Global Issues - Sarasota Tuesday Series


Responding to a World in 'Permacrisis'
Daniel Speckhard

Bombarded by an explosion of natural disasters, health crises, wars, political instability, and economic dislocation, governments are overwhelmed, business struggles to navigate the uncertainty, non-profits cannot meet the demand, and media has lost its independent voice. Amb. Daniel Speckhard will speak to the transformational change needed to confront the existential challenges facing the world.


A Fragile Balkan Region in the Vortex of War in Ukraine
Eric Rubin

Russia's re-invasion of Ukraine last year changed the stakes for U.S. involvement in Europe. Drawing on his experience in ex-Yugoslavia going back to 1991, and more recently as U.S. Ambassador to Bulgaria, Amb. Eric Rubin will look at the region as an example of the new realities facing American foreign policy.


Ukraine: Lessons in Modern Warfare
Nolan Peterson

Russia's invasion of Ukraine was also a wake-up call for the U.S. military, underscoring how the next war America fights will be dramatically different than the previous decades of counterinsurgency operations. Nolan Peterson has reported on the war since 2014. A former Air Force Special Operations pilot, he will discuss what lessons we have learned.


Taiwan: Economic Powerhouse, Security Flash Point
Shelley Rigger

Taiwan has an outsize role in the world economy but is a thorny political issue in US-China relations. Dr. Shelley Rigger will explain why Taiwan is of enduring value to the United States and why we should commit resources so the people of Taiwan can choose their relationship with the PRC.


The Changing Climate and our Changing World
Bob Bunting

The global climate is warming.
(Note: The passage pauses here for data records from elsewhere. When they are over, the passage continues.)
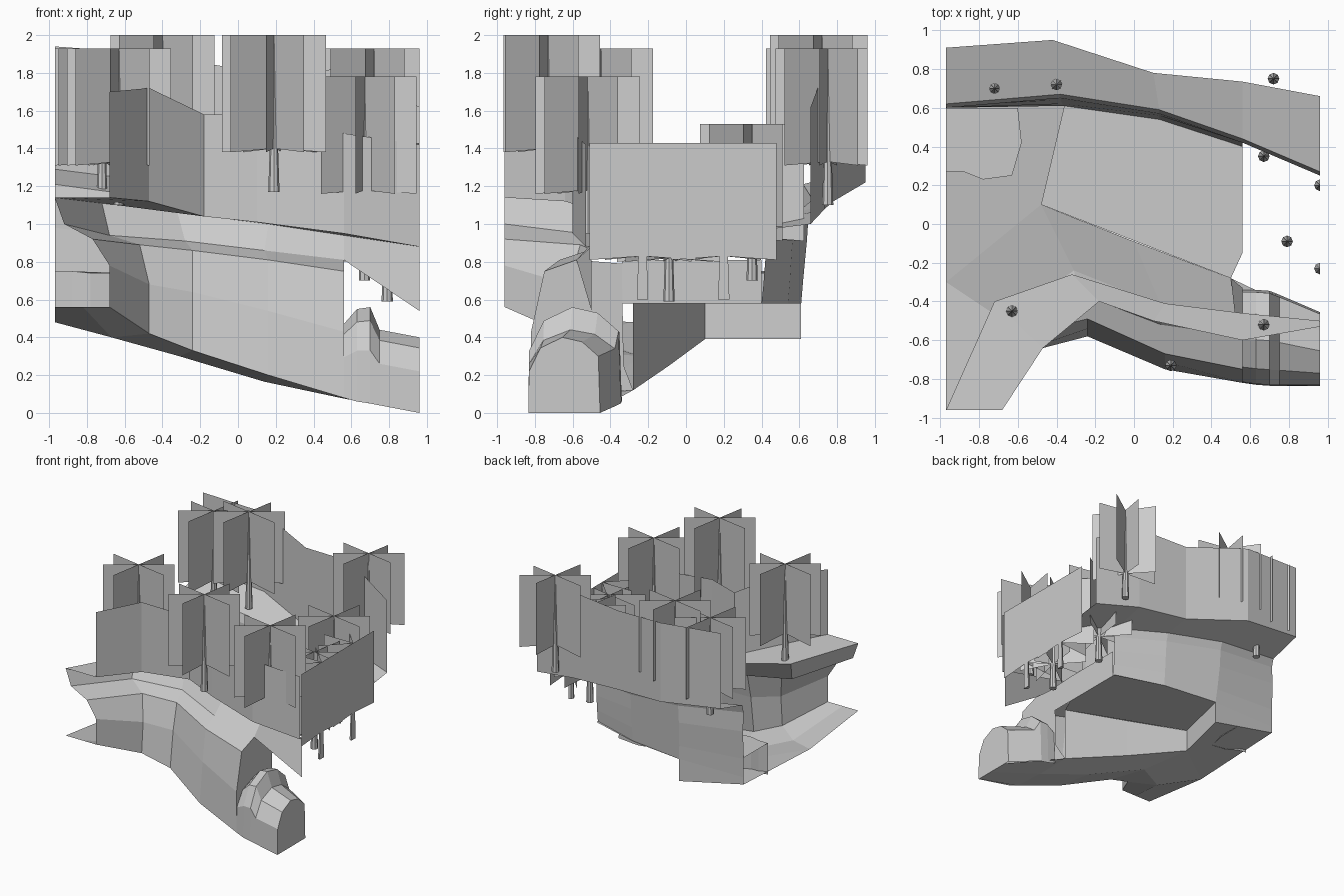
import bpy, bmesh, math

if "Cube" in bpy.data.objects:
    bpy.data.objects.remove(bpy.data.objects["Cube"])

XMIN, XMAX, YMIN, YMAX = -0.97, 0.96, -0.965, 0.96


def make(name, verts, faces):
    me = bpy.data.meshes.new(name)
    me.from_pydata(verts, [], faces)
    me.update()
    ob = bpy.data.objects.new(name, me)
    bpy.context.collection.objects.link(ob)
    return ob


def loft(name, rows):
    """Open skin through rows that all have the same number of points."""
    n = len(rows[0])
    verts = [p for r in rows for p in r]
    faces = [(j * n + i, j * n + i + 1, (j + 1) * n + i + 1, (j + 1) * n + i)
             for j in range(len(rows) - 1) for i in range(n - 1)]
    return make(name, verts, faces)


def panel(name, pts):
    return make(name, pts, [tuple(range(len(pts)))])


def at_height(row, heights):
    return [(p[0], p[1], h) for p, h in zip(row, heights)]


# front cliff, stepping back from the foot to the crest
foot = [(-.68, -.96, .56), (-.47, -.64, .42), (-.24, -.58, .33), (.16, -.75, .20), (.56, -.82, .08)]
mid = [(-.68, -.96, .78), (-.47, -.62, .68), (-.24, -.54, .64), (.16, -.71, .54), (.56, -.82, .43)]
brow = [(-.77, -.96, .92), (-.52, -.56, .89), (-.24, -.49, .86), (.16, -.67, .81), (.56, -.75, .75)]
step = [(-.92, -.96, 1.0), (-.68, -.47, .94), (-.28, -.36, .91), (.14, -.52, .86), (.56, -.58, .81)]
crest = [(-.97, -.96, 1.14), (-.72, -.40, 1.11), (-.32, -.26, 1.06), (.16, -.41, 1.0), (.56, -.46, .94)]
loft("front_cliff", [foot, mid, brow, step, crest])
tail = (.96, -.5, .88)
panel("front_cliff_tail", [step[-1], (.96, -.5, .54), tail, crest[-1]])
panel("front_cliff_end", [foot[-1], mid[-1], brow[-1], step[-1],
                          (.56, -.34, .79), (.56, -.33, .25), (.5, -.28, .12)])

# front ledge sheet and the woodland screen on its rim
rim = [(-.68, -.96, 1.14), (-.47, -.64, 1.12), (-.18, -.40, 1.04), (.10, -.50, 1.01),
       (.56, -.60, .95), (.96, -.53, .88)]
loft("front_ledge", [crest + [tail], rim])
loft("front_tree_screen", [rim, at_height(rim, [1.70, 1.72, 1.58, 1.58, 1.48, 1.42])])

# sloping stream bed
inner = [(-.97, -.96, .56), (-.97, -.30, .48), (-.48, .10, .39), (0, -.09, .25),
         (.5, -.28, .12), (.96, -.5, 0)]
middle = [(-.82, -.96, .56), (-.67, -.50, .40), (-.31, -.24, .30), (.14, -.42, .165),
          (.54, -.55, .08), (.96, -.68, 0)]
loft("stream_bed", [foot + [(.96, -.83, 0)], middle, inner])
panel("stream_bed_back", [inner[1], inner[2], (-.36, .61, .39), (-.97, .60, .52)])

# flat bench beside the stream, with its bank and the low wall at its open end
bank = [(-.36, .61, .39)] + inner[2:5]
loft("bench_bank", [bank, at_height(bank, [.58] * 4)])
panel("bench", [(-.36, .61, .58), (-.48, .10, .58), (.5, -.28, .58), (.56, -.15, .58),
                (.56, .42, .58), (.13, .55, .58)])
end = [(.56, -.34, .58), (.56, -.15, .58), (.56, .40, .58)]
loft("bench_end_wall", [end, at_height(end, [.80, .81, .81])])

# rock block in the back left corner of the stream bed
block = [(-.97, .27, .75), (-.88, .27, .75), (-.78, .23, .74), (-.63, .25, .74),
         (-.58, .42, .74), (-.60, .60, .74)]
panel("corner_rock_top", block + [(-.97, .60, .75)])
loft("corner_rock_side", [at_height(block, [.48, .47, .46, .43, .42, .44]), block])

# back cliff
lip = [(-.97, .60, 1.14), (-.38, .65, 1.06), (.13, .57, .99), (.56, .42, .94), (.96, .25, .88)]
loft("back_cliff", [
    [(-.97, .60, .58), (-.36, .61, .58), (.13, .54, .58), (.56, .40, .58)],
    [(-.97, .60, .74), (-.37, .62, .70), (.13, .55, .70), (.56, .41, .68)],
    [(-.97, .61, .98), (-.38, .64, .91), (.13, .56, .86), (.56, .42, .81)],
    lip[:4]])
panel("back_cliff_foot", [(-.97, .60, .52), (-.36, .61, .39), (-.36, .61, .58), (-.97, .60, .58)])

# back ledge and its woodland screen
back = [(-.97, .91, 1.29), (-.42, .95, 1.22), (.10, .78, 1.12), (.56, .735, 1.08), (.96, .66, 1.0)]
loft("back_ledge", [lip, [(x, y + .02, z + .07) for x, y, z in lip], back])
loft("back_tree_screen", [back, at_height(back, [1.94, 1.90, 1.80, 1.82, 1.62])])

# low rock hump where the stream leaves: (x, centre y, half width, base z, top z)
arch = [(-1, 0), (-.98, .55), (-.66, .86), (-.05, 1), (.5, .94), (.95, .75), (1, 0)]
hump = []
for x, yc, hw, z0, z1 in [(.56, -.58, .24, .08, .47), (.63, -.585, .245, .06, .55),
                          (.70, -.59, .245, .05, .56), (.75, -.60, .235, .04, .44),
                          (.96, -.645, .19, 0, .40)]:
    hump.append([(x, yc + u * hw, z0 + v * (z1 - z0)) for u, v in arch])
loft("rock_hump", hump)
panel("rock_hump_end", hump[-1])


# trees: thin tapered trunk and crossed foliage cards, trimmed at the block edge
def tree(i, x, y, top):
    bm = bmesh.new()
    r = bmesh.ops.create_cone(bm, cap_ends=True, segments=8, radius1=.03, radius2=.002, depth=.83)
    bmesh.ops.translate(bm, verts=r["verts"], vec=(x, y, top - .415))
    for v in bm.verts:
        v.co.x = min(v.co.x, XMAX)
    for k in range(8):
        a = math.radians(k * 45 - (0 if x > .9 else 10))
        dx, dy = math.cos(a), math.sin(a)
        t = .28
        if abs(dx) > 1e-6:
            t = min(t, max(0, ((XMAX if dx > 0 else XMIN) - x) / dx))
        if abs(dy) > 1e-6:
            t = min(t, max(0, ((YMAX if dy > 0 else YMIN) - y) / dy))
        if t < .02:
            continue
        ex, ey = x + dx * t, y + dy * t
        bm.faces.new([bm.verts.new(p) for p in
                      [(x, y, top - .60), (ex, ey, top - .62), (ex, ey, top), (x, y, top)]])
    me = bpy.data.meshes.new("tree_%d" % i)
    bm.to_mesh(me)
    bm.free()
    bpy.context.collection.objects.link(bpy.data.objects.new("tree_%d" % i, me))


spots = [(-.72, .70, 1.93), (-.40, .72, 2.0), (.72, .75, 1.93), (.67, .35, 1.53), (.79, -.09, 1.42),
         (-.63, -.45, 1.93), (.19, -.73, 2.0), (.67, -.52, 1.78), (.96, .20, 1.43), (.96, -.23, 1.43)]
for i, s in enumerate(spots):
    tree(i, *s)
Bob Bunting will discuss what we face during the next 30 years and what we can do about it. He is a renowned scientist, businessman, entrepreneur and teacher. He will present a unique outlook and offer specific solutions for our specific area as the climate continues warming and climate disruptions increase.


The War on Terror Twenty Years Later: Are We Safer Now?
Bruce Hoffman

Are we safer today from terrorism than we were on September 11, 2001? If bin Laden were alive today what would he say? Dr. Bruce Hoffman answers both questions through an assessment of the two decades America has spent fighting terrorism including the effect of new laws and new agencies. He wiil also evaluate whether the United States is better prepared and equipped to defeat terrorism today than it was on 9/11.


Iran: The Womenís Rights Moment
Roya Hakakian

When a 22-year-old Iranian woman came to Tehran to visit relatives, she was arrested for nothing more than hair peeking out of her headscarf. Beaten while in custody, she later died. Roya Hakakian will discuss why, while others have suffered a similar fate, this particular murder sparked the largest movement in Iran in 44 years.


Outsmarting and Containing Putin: The Ukraine Trap
Robert Barylski

Putin lost the peace which ended the first phase in Ukraineís war of independence. No major country, not even China, formally recognized his gains. The U.S. invested heavily in building Ukraineís ability to defend itself. Putin knew time was not on his side and attacked massively in February 2022. Dr. Robert Barylski will explain where we are now and what comes next.


Trying Times, Troubled Times - The Reasons to be Optimistic
Charlayne Hunter-Gault

Growing up in the segregated South, parents, neighborhoods, schools and churches equipped black children with the armor of history helping many to thrive and be hopeful. Charlayne Hunter-Gault will share that history to hopefully help create a more perfect union.


Russia, Ukraine and European Energy Security
Richard Morningstar

Following Russia's invasion of Ukraine, countries around the world have experienced soaring energy prices. Energy security is a major concern of many EU countries who had traditionally imported Russian gas. Amb. Richard Morningstar will discuss this crisis and the outlook for new alternative energy sources.


The Growing Proliferation of Nuclear Weapons: Critical Threat to International Security?
Robert Gallucci

During the Cold War, the overarching international concern was nuclear war. After the fall of the Soviet Union, concern turned from nuclear holocaust fears to nuclear terrorism. Amb. Robert Gallucci will discuss the heightened risk presented by nuclear weapons in the hands of governments in South and Northeast Asia, the Middle-East, Russia and China.


A Message from Japan: Dear China, Asia Does Not Belong to You
John Malott

U.S. Marine jet fighters have landed on Japanese aircraft carriers, and Japan has conducted naval exercises with India and Australia. Amb. John Malott will explain how Japanís role in the world is changing faster than anyone could have imagined, even ten years ago. Where is Japan going globally, and what does it mean for the United States?